In 2015, Odion Ighalo was one of English football's hottest prospects. Banging in goals in both the Championship and Premier League, the Nigerian was in the top five players of most goals in English football last year.
Yet in 2016 he had only scored two goals looking bereft of confidence before the Arsenal encounter. The striker was still getting into the right areas and having chances but could not seem to hit the back of net, failing to score since the end of January. Watford fans were hoping he could somehow grab a goal against the Gunners and he did just that with a fine finish after looking back to this best, putting the Arsenal defence under pressure all game long.
The deadly duo strike back
Watford's success in both the Championship and the first half of their Premier League campaign this season was built largely on the strike partnership of Ighalo and captain Troy Deeney. The grafter has spent much of this season with his back to goal, scrapping for pieces between opposition defences and midfield. Deeney lacks the pace to beat a number of Premier League defenders and has to rely on his physical presence and game knowledge to create openings.
Arguably the number 10 in the partnership, Deeney to Ighalo has been one of the most common forms of scoring in the league this season. Yet in recent weeks the captain had appeared frustrated as he failed to receive the service in return as Ighalo attempted to end his bad run of form in front of goal.
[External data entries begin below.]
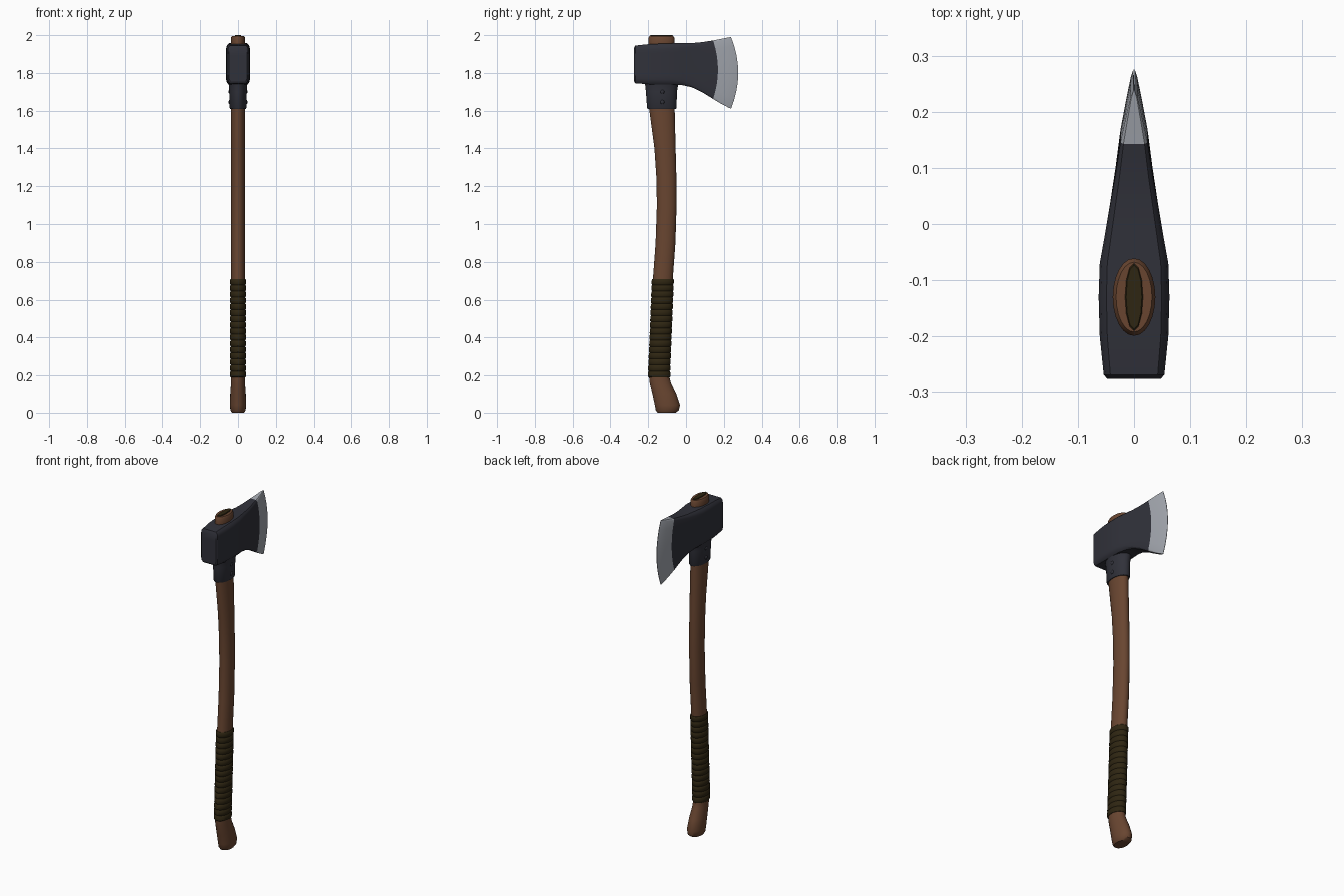
import bpy, bmesh, math
from mathutils import Vector

if "Cube" in bpy.data.objects:
    bpy.data.objects.remove(bpy.data.objects["Cube"], do_unlink=True)


def material(name, rgb):
    m = bpy.data.materials.new(name)
    m.use_nodes = True
    m.diffuse_color = (*rgb, 1)
    m.node_tree.nodes["Principled BSDF"].inputs["Base Color"].default_value = (*rgb, 1)
    return m


WOOD = material("brown wood", (0.14, 0.06, 0.03))
IRON = material("dark iron", (0.03, 0.031, 0.042))
STEEL = material("bright steel", (0.36, 0.38, 0.42))
LEATHER = material("dark leather", (0.028, 0.019, 0.006))


def loft(name, rings, mats, angle=40, rule=None):
    """Skin a list of equal-length closed rings and cap both ends."""
    bm = bmesh.new()
    loops = [[bm.verts.new(p) for p in ring] for ring in rings]
    n = len(loops[0])
    for i, (a, b) in enumerate(zip(loops, loops[1:])):
        for k in range(n):
            f = bm.faces.new((a[k], a[(k + 1) % n], b[(k + 1) % n], b[k]))
            f.material_index = rule(i) if rule else 0
    bm.faces.new(loops[0])
    last = bm.faces.new(loops[-1])
    last.material_index = rule(len(rings)) if rule else 0
    bmesh.ops.recalc_face_normals(bm, faces=bm.faces)
    mesh = bpy.data.meshes.new(name)
    bm.to_mesh(mesh)
    bm.free()
    for m in mats:
        mesh.materials.append(m)
    ob = bpy.data.objects.new(name, mesh)
    bpy.context.collection.objects.link(ob)
    finish(ob, angle)
    return ob


def finish(ob, angle=40):
    bpy.ops.object.select_all(action="DESELECT")
    ob.select_set(True)
    bpy.context.view_layer.objects.active = ob
    bpy.ops.object.shade_smooth_by_angle(angle=math.radians(angle))


def oval(z, back, front, half_x, n=24):
    """Horizontal elliptical ring spanning back..front along y."""
    c, r = (back + front) / 2, (front - back) / 2
    return [(half_x * math.cos(t), c + r * math.sin(t), z)
            for t in (math.tau * k / n for k in range(n))]


# Handle sections: height, y of both edges, half width
HANDLE = [(0, -.150, -.055, .032), (.012, -.160, -.038, .040), (.04, -.165, -.032, .043),
          (.1, -.178, -.052, .041), (.16, -.192, -.080, .037), (.2, -.196, -.090, .036),
          (.4, -.187, -.082, .036), (.71, -.175, -.070, .036), (.9, -.161, -.056, .036),
          (1.1, -.154, -.050, .036), (1.25, -.157, -.051, .036), (1.4, -.167, -.055, .037),
          (1.61, -.195, -.060, .038), (1.7, -.197, -.062, .037), (1.95, -.198, -.062, .037),
          (1.985, -.199, -.061, .038), (1.995, -.192, -.068, .032)]


def handle_at(z):
    """Interpolate the handle section at a height."""
    for a, b in zip(HANDLE, HANDLE[1:]):
        if a[0] <= z <= b[0]:
            t = (z - a[0]) / (b[0] - a[0])
            return [u + (v - u) * t for u, v in zip(a[1:], b[1:])]


loft("handle", [oval(*s) for s in HANDLE], [WOOD])

# Wrapped grip: stacked leather turns with shallow grooves
grip = []
TURNS, LOW, HIGH = 16, .19, .71
step = (HIGH - LOW) / TURNS
for i in range(TURNS):
    for f, puff in ((0, .002), (.15, .006), (.85, .006)):
        z = LOW + (i + f) * step
        back, front, hx = handle_at(z)
        grip.append(oval(z, back - puff, front + puff, hx + puff))
back, front, hx = handle_at(HIGH)
grip.append(oval(HIGH, back - .002, front + .002, hx + .002))
loft("grip_wrap", grip, [LEATHER])

# Wedge driven into the handle's top
loft("top_wedge", [oval(1.96, -.19, -.07, .016, 12), oval(1.998, -.19, -.07, .016, 12),
                   oval(2.0, -.187, -.073, .014, 12)], [LEATHER])

# Axe head stations: y, top, bottom, half width, forward bulge
HEAD = [(-.275, 1.932, 1.755, .048, 0), (-.268, 1.945, 1.745, .054, 0),
        (-.2, 1.952, 1.740, .061, 0), (-.13, 1.955, 1.738, .063, 0),
        (-.07, 1.957, 1.738, .061, 0), (-.02, 1.957, 1.735, .052, 0),
        (.03, 1.958, 1.724, .043, .004), (.085, 1.963, 1.698, .033, .015),
        (.143, 1.972, 1.662, .024, .026), (.19, 1.981, 1.634, .014, .032),
        (.225, 1.988, 1.616, .006, .036), (.238, 1.99, 1.61, .001, .038)]


def head_ring(y, top, bottom, half, bulge):
    """Chamfered upright section, bowed forward at mid height."""
    mid, rise, ch = (top + bottom) / 2, (top - bottom) / 2, .028 * half / .063
    side = [(half * .78, -rise), (half * .94, -rise + ch * .4)]
    flat = rise - ch
    side += [(half, flat * t / 4) for t in range(-4, 5)]
    side += [(half * .94, rise - ch * .4), (half * .78, rise)]
    pts = side + [(-x, z) for x, z in reversed(side)]
    return [(x, y + bulge * (1 - (z / rise) ** 2), mid + z) for x, z in pts]


loft("axe_head", [head_ring(*s) for s in HEAD], [IRON, STEEL], 30,
     lambda i: 1 if i >= 8 else 0)

# Collar below the head
loft("collar", [oval(1.61, -.203, -.053, .042), oval(1.615, -.206, -.050, .045),
                oval(1.70, -.212, -.048, .046), oval(1.735, -.216, -.042, .049),
                oval(1.76, -.222, -.030, .054)], [IRON])

# Rivets on both sides of the collar
for side, label in ((1, "left"), (-1, "right")):
    for z, level in ((1.645, "lower"), (1.70, "upper")):
        bpy.ops.mesh.primitive_uv_sphere_add(segments=12, ring_count=8, radius=.011,
                                             location=(side * .044, -.125, z))
        rivet = bpy.context.object
        rivet.name = f"{level}_rivet_{label}"
        rivet.scale.x = .6
        rivet.data.materials.append(IRON)
        finish(rivet)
Though any bad feeling was certainly put to one side against Arsenal, as that combination forged again, with Deeney flicking the ball on for his partner's opening goal.
Greater contribution from midfield
Part of the recent problems for Watford in their latest games was the lack of contribution to goals from midfield. The Hornets do not have a midfielder who is willing to break past the strikers and get into the box on regular occassions, causing Ighalo and Deeney to shoulder most of the scoring duties.
Ben Watson is a creative force but tends to sit deep, causing Ighalo and Deeney to have to feed off passes too far from the opposition goal. Nordin Amrabat provides width and trickery but is struggling to produce consistent form in the Premier League. The most likely midfield goal threat had come from box-to-box midfielders Etienne Capoue and Valon Behrami, though the former had looked jaded recently and the latter out of form.
Yet the Watford midfield were up for the Cup as they played the perfect performance. As they have done well all season, they offered invaluable protection to the back four, before springing forward at every opportunity in an attempt to break a nervy Arsenal who had seen their season unravel in recent weeks. A brilliant midfield display was capped off by Adlene Guedioura's wonder strike to seal their semi-final berth.
Luck and bravery entwined
Sometimes an out of form team simply just need a run of luck and that is what Watford got against Arsenal. The Gunners could not take their opportunities in the first half and Danny Welbeck missed a golden chance to send the match to a replay. Though Watford certainly earned their luck, as a defence marshalled by the returning Craig Cathcart put their bodies on the long to help Quique Sanchez Flores' team to Wembley.